* _Given data_
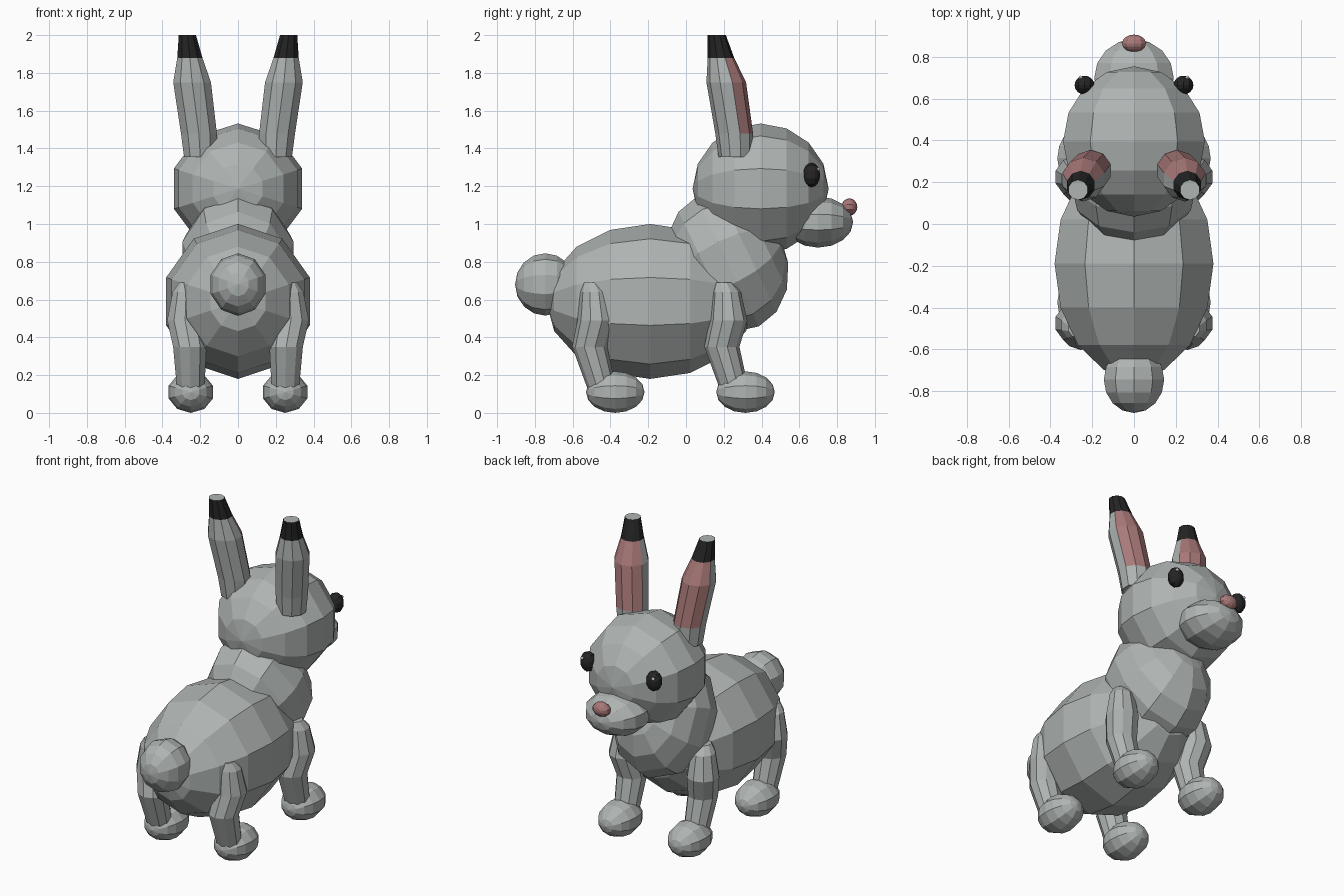
import bpy, bmesh
from math import pi, sin, cos, atan2
from mathutils import Matrix, Vector

cube = bpy.data.objects.get("Cube")
if cube:
    bpy.data.objects.remove(cube, do_unlink=True)

SIDES, RINGS = 10, 8


def material(name, rgb):
    mat = bpy.data.materials.new(name)
    mat.use_nodes = True
    mat.diffuse_color = (*rgb, 1)
    mat.node_tree.nodes["Principled BSDF"].inputs["Base Color"].default_value = (*rgb, 1)
    return mat


FUR = material("grey fur", (0.43, 0.46, 0.45))
PINK = material("dusty pink", (0.40, 0.19, 0.19))
BLACK = material("soft black", (0.018, 0.018, 0.018))
WHITE = material("eye white", (0.85, 0.85, 0.85))


def add_object(name, bm, mats):
    bmesh.ops.recalc_face_normals(bm, faces=bm.faces)
    mesh = bpy.data.meshes.new(name)
    bm.to_mesh(mesh)
    bm.free()
    for mat in mats:
        mesh.materials.append(mat)
    obj = bpy.data.objects.new(name, mesh)
    bpy.context.collection.objects.link(obj)
    return obj


def ball(name, centre, size, mat=FUR, tilt=0):
    """Faceted ellipsoid whose poles point along y, with an edge line on top."""
    bm = bmesh.new()
    bmesh.ops.create_uvsphere(bm, u_segments=SIDES, v_segments=RINGS, radius=1)
    rim = next(v.co for v in bm.verts if abs(v.co.z) < 0.01)
    turn = Matrix.Rotation(pi / 2 - atan2(rim.y, rim.x), 4, "Z")
    place = (Matrix.Translation(centre) @ Matrix.Rotation(tilt, 4, "X")
             @ Matrix.Diagonal((*size, 1)) @ Matrix.Rotation(pi / 2, 4, "X") @ turn)
    bm.transform(place)
    return add_object(name, bm, [mat])


def tube(name, rings, mats, side, rule=None):
    """Loft horizontal rings (x, y, z, radius); rule picks a face's material."""
    bm = bmesh.new()
    loops = []
    for x, y, z, r in rings:
        angles = [pi / 10 + k * 2 * pi / SIDES for k in range(SIDES)]
        loops.append([bm.verts.new((side * (x + r * cos(a)), y + r * sin(a), z))
                      for a in angles])
    for level, (low, high) in enumerate(zip(loops, loops[1:])):
        for k in range(SIDES):
            n = (k + 1) % SIDES
            face = bm.faces.new((low[k], low[n], high[n], high[k]))
            if rule:
                face.material_index = rule(level, k)
    bm.faces.new(loops[0])
    bm.faces.new(loops[-1])
    return add_object(name, bm, mats)


def ear_colour(level, k):
    if level == 3:
        return 2
    return 1 if level in (1, 2) and k < 4 else 0


# Trunk, head and tail
ball("body", (0, -0.19, 0.59), (0.40, 0.55, 0.41))
ball("chest", (0, 0.22, 0.80), (0.31, 0.31, 0.38), tilt=0.45)
ball("head", (0, 0.395, 1.187), (0.357, 0.36, 0.345))
ball("muzzle", (0, 0.70, 1.01), (0.20, 0.185, 0.135))
ball("nose", (0, 0.865, 1.09), (0.06, 0.042, 0.046), PINK)
ball("tail", (0, -0.745, 0.68), (0.152, 0.16, 0.165))

EAR = [(0.20, 0.262, 1.355, 0.09), (0.207, 0.255, 1.48, 0.10),
       (0.243, 0.213, 1.75, 0.105), (0.255, 0.185, 1.88, 0.07),
       (0.268, 0.163, 2.0, 0.048)]
LEG = [(0.27, 0.20, 0.69, 0.045), (0.275, 0.215, 0.64, 0.075),
       (0.28, 0.225, 0.49, 0.10), (0.255, 0.19, 0.35, 0.093),
       (0.25, 0.26, 0.11, 0.075)]

for label, side in (("left", 1), ("right", -1)):
    # Ears and eyes
    tube(label + "_ear", EAR, [FUR, PINK, BLACK], side, ear_colour)
    ball(label + "_eye", (side * 0.237, 0.665, 1.26), (0.05, 0.045, 0.065), BLACK)
    ball(label + "_eye_glint", (side * 0.255, 0.70, 1.29), (0.01, 0.01, 0.01), WHITE)
    # Legs and paws
    for place, shift in (("front", 0), ("back", -0.7)):
        path = [(x, y + shift, z, r) for x, y, z, r in LEG]
        tube(f"{place}_{label}_leg", path, [FUR], side)
        ball(f"{place}_{label}_paw", (side * 0.25, 0.315 + shift * 0.985, 0.11),
             (0.123, 0.155, 0.11))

* _What you should do_
In the records above, each line with the string "tilt" should be copied.

* _Response area_
def ball(name, centre, size, mat=FUR, tilt=0):
    place = (Matrix.Translation(centre) @ Matrix.Rotation(tilt, 4, "X")
ball("chest", (0, 0.22, 0.80), (0.31, 0.31, 0.38), tilt=0.45)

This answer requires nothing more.